The name of the country stems on the Senegalese coast. In 1444, Portuguese explorers had named that landmark as Cabo Verde, a few years before they discovered the islands. On 24 October 2013, the country's delegation announced at the United Nations that the official name should no longer be translated into other languages. Instead of "Cape Verde", the designation "Republic of Cabo Verde" is to be used. Before the arrival of Europeans, the Cape Verde Islands were uninhabited; the islands of the Cape Verde archipelago were discovered by Genoese and Portuguese navigators around 1456. According to Portuguese official records, the first discoveries were made by Genoa-born António de Noli, afterwards appointed governor of Cape Verde by Portuguese King Afonso V. Other navigators mentioned as contributing to discoveries in the Cape Verde archipelago are Diogo Gomes, Diogo Dias, Diogo Afonso and the Italian Alvise Cadamosto. In 1462, Portuguese settlers arrived at Santiago and founded a settlement they called Ribeira Grande.
Ribeira Grande was the first permanent European settlement in the tropics. In the 16th century, the archipelago prospered from the Atlantic slave trade. Pirates attacked the Portuguese settlements. Francis Drake, an English privateer, twice sacked the capital Ribeira Grande in 1585 when it was a part of the Iberian Union. After a French attack in 1712, the town declined in importance relative to nearby Praia, which became the capital in 1770. Decline in the slave trade in the 19th century resulted in an economic crisis. Cape Verde's early prosperity vanished. However, the islands' position astride mid-Atlantic shipping lanes made Cape Verde an ideal location for re-supplying ships; because of its excellent harbour, the city of Mindelo, located on the island of São Vicente, became an important commercial centre during the 19th century. Diplomat Edmund Roberts visited Cape Verde in 1832. With few natural resources and inadequate sustainable investment from the Portuguese, the citizens grew discontented with the colonial masters, who refused to provide the local authorities with more autonomy.

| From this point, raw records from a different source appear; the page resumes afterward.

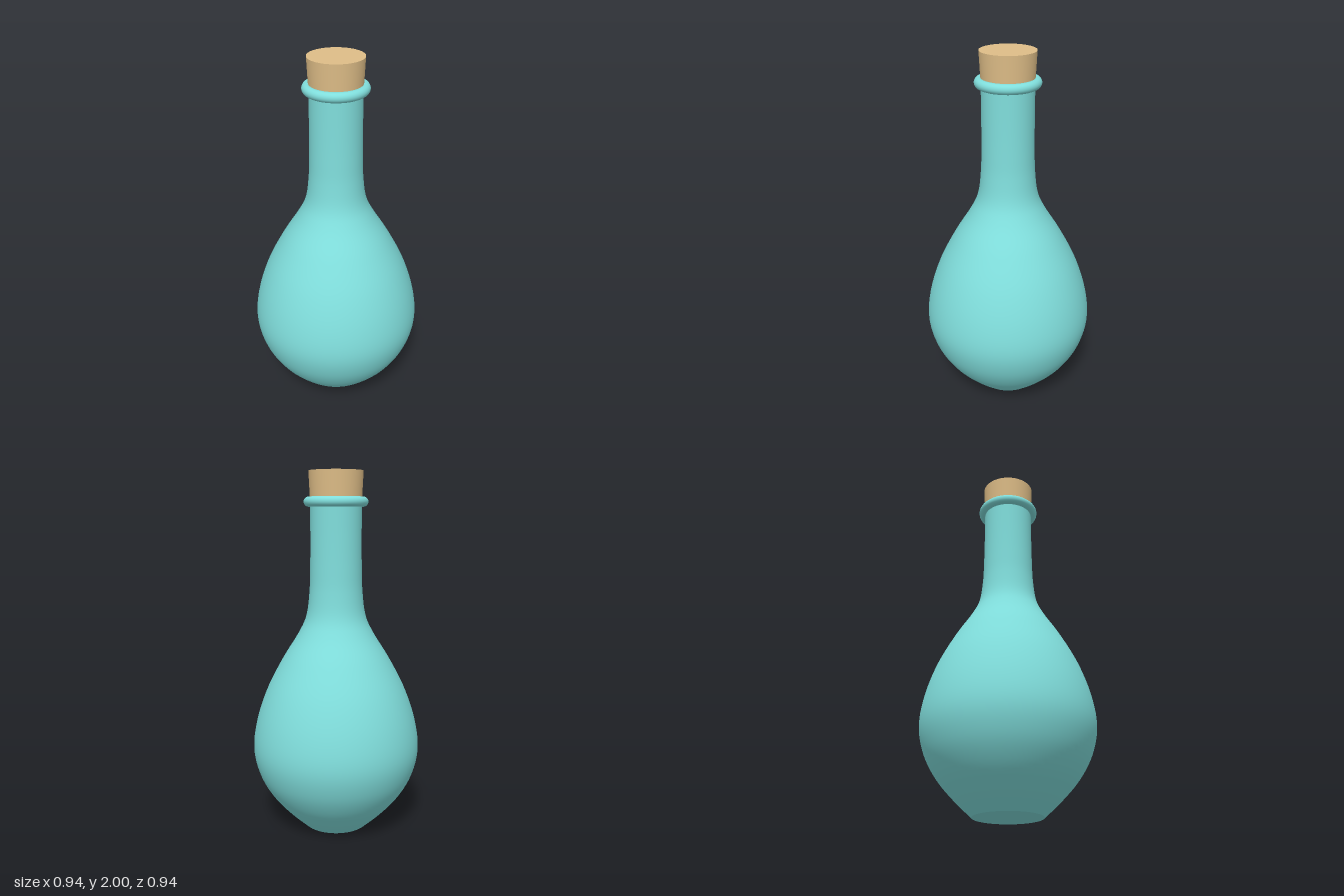
import * as THREE from 'three';

function material(name, color) {
  const m = new THREE.MeshStandardMaterial({ color });
  m.name = name;
  return m;
}

function part(name, geometry, mat, y = 0) {
  const mesh = new THREE.Mesh(geometry, mat);
  mesh.name = name;
  mesh.position.y = y;
  return mesh;
}

export function createModel() {
  const glass = material('teal glass', 0x80dedc);
  const corkMat = material('cork', 0xdebd87);
  const group = new THREE.Group();
  group.name = 'bottle';

  // Smooth profile of belly, shoulder and neck (radius, height)
  const profile = new THREE.SplineCurve([
    [0.185, 0], [0.285, 0.095], [0.375, 0.2], [0.44, 0.32], [0.47, 0.46],
    [0.45, 0.62], [0.39, 0.8], [0.3, 0.975], [0.21, 1.12], [0.165, 1.22],
    [0.147, 1.35], [0.142, 1.48], [0.14, 1.65], [0.14, 1.835],
  ].map(([r, y]) => new THREE.Vector2(r, y)));
  group.add(part('body', new THREE.LatheGeometry(profile.getPoints(70), 96), glass));

  // Flat underside
  const base = new THREE.CircleGeometry(0.185, 96);
  base.rotateX(Math.PI / 2);
  group.add(part('base', base, glass));

  // Rounded lip around the mouth
  const lip = new THREE.TorusGeometry(0.148, 0.027, 20, 96);
  lip.rotateX(Math.PI / 2);
  group.add(part('lip', lip, glass, 1.837));

  // Slightly tapered stopper
  group.add(part('stopper', new THREE.CylinderGeometry(0.148, 0.138, 0.2, 96), corkMat, 1.9));

  return group;
}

In 1951, Portugal changed Cape Verde's status from a colony to an overseas province in an attempt to blunt growing nationalism. In 1956, Amílcar Cabral and a group of fellow Cape Verdeans and Guineans organised the clandestine African Party for the Independence of Guinea and Cape Verde, it demanded improvement in economic and political conditions in Cape Verde and Portuguese Guinea and formed the basis of the two nations' independence movement. Moving its headquarters to Conakry, Guinea in 1960, the PAIGC began an armed rebellion against Portugal in 1961. Acts of sabotage grew into a war in Portuguese Guinea that pitted 10,000 Soviet Bloc-supported PAIGC soldiers against 35,000 Portuguese and African troops. By 1972, the PAIGC controlled much of Portuguese Guinea despite the presence of the Portuguese troops, but the organization did not attempt to disrupt Portuguese control in Cape Verde. Portuguese Guinea declared independence in 1973 and was granted de jure independence in 1974. A budding independence movement — led by Amílcar Cabral, assassinated in 1973 — passed on to his half-brother Luís Cabral and culminated in independence for the archipelago in